The neurological system can be negatively impacted by zinc (Zn) deficiency, which can result in cognitive difficulties. For a study, researchers sought to ascertain how Zn sulfate affected the disappearance of schizophrenia symptoms.

Double-blind intervention research was undertaken for the study in 2020. The participants’ demographic data and PANSS and HAM-D questionnaires were completed. The patients were divided into two groups of equal size (n = 44). Every eight hours, the patients received 220 mg zinc sulfate capsules; the placebo was given to the control group. Last but not least, the software was used to compare the data from the two groups.

Regarding the 88 participants’ age (P = 0.607), gender (P = 0.792), employment (P = 0.596), income (P = 0.293), sickness duration (P = 0.965), and education (P = 0.281), there were no significant differences. Before the intervention, there was no significant statistical difference between the two groups for positive symptoms (P = 0.426), negative symptoms (P = 0.891), or psychopathologic symptoms (P = 0.100). Positive symptoms did, however, significantly differ between the groups after the second week (P = 0.029), with the experimental group experiencing much fewer of them. Positive (P = 0.005), negative (P = 0.036), and psychopathological (P = 0.002) symptoms in both groups were significantly different in the fourth week after therapy (P = 0.002). Also, by the sixth week, the experimental group had significantly fewer positive (P = 0.007), negative (P = 0.002), and psychopathological (P = 0.008) symptoms than the control group.
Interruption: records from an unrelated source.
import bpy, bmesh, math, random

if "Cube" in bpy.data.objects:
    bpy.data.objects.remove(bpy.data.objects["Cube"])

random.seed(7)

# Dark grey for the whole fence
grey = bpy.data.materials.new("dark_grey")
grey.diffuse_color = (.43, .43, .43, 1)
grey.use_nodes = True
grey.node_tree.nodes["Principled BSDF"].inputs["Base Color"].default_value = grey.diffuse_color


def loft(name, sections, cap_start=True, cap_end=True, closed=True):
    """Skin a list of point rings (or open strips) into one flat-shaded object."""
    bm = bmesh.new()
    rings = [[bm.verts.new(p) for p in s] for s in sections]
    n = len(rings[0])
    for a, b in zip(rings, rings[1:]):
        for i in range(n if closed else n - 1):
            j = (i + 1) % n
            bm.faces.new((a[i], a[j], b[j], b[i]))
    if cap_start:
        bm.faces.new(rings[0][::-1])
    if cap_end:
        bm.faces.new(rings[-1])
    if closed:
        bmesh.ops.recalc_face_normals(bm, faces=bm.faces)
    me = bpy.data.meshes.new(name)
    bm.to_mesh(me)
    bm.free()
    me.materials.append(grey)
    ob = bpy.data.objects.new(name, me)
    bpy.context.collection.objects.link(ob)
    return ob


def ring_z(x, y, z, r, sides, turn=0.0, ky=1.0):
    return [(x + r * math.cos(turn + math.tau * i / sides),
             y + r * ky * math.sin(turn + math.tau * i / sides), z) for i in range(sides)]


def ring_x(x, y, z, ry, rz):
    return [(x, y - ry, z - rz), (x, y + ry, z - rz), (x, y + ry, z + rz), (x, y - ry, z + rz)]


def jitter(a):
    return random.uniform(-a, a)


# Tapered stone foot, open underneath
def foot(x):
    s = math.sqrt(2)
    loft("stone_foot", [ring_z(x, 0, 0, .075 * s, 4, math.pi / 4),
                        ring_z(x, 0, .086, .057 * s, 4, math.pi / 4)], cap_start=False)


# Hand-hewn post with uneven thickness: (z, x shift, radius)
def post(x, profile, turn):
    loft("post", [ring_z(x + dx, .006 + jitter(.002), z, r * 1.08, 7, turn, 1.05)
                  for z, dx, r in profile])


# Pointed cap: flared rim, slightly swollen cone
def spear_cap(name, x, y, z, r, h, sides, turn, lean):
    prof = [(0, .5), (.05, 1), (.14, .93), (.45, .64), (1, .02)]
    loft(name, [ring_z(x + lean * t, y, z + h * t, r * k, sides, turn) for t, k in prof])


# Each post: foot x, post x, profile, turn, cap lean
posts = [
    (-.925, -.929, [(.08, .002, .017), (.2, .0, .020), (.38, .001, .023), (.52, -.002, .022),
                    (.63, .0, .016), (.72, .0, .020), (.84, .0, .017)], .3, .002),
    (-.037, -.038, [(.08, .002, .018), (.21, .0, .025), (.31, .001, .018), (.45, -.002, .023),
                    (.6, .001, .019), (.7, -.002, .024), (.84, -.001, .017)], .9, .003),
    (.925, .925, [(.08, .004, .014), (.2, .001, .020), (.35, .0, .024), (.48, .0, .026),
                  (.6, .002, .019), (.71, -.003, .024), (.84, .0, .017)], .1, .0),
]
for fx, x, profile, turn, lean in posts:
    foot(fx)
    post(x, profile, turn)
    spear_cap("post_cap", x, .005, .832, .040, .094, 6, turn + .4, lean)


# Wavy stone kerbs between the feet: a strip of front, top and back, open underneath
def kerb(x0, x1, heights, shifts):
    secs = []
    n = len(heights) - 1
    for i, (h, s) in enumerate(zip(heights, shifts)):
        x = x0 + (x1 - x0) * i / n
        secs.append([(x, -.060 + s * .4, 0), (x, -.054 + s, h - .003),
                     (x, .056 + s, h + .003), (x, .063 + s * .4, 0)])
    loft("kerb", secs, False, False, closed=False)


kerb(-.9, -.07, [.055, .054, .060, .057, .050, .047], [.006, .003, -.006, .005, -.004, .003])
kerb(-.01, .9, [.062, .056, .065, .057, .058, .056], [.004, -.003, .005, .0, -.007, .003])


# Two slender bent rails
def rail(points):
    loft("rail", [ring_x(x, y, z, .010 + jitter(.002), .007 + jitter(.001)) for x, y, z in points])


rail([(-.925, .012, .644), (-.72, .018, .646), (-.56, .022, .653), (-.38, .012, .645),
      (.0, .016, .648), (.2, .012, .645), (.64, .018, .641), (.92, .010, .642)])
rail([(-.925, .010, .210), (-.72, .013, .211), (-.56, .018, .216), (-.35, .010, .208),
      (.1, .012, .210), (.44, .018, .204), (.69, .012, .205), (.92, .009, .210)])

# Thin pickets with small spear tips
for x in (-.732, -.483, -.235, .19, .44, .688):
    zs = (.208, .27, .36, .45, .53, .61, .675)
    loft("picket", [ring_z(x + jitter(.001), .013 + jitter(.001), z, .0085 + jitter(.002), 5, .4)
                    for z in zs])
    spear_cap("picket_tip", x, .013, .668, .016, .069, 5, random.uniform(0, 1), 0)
The results of the investigation showed that zinc sulfate helped the patients’ symptoms of schizophrenia.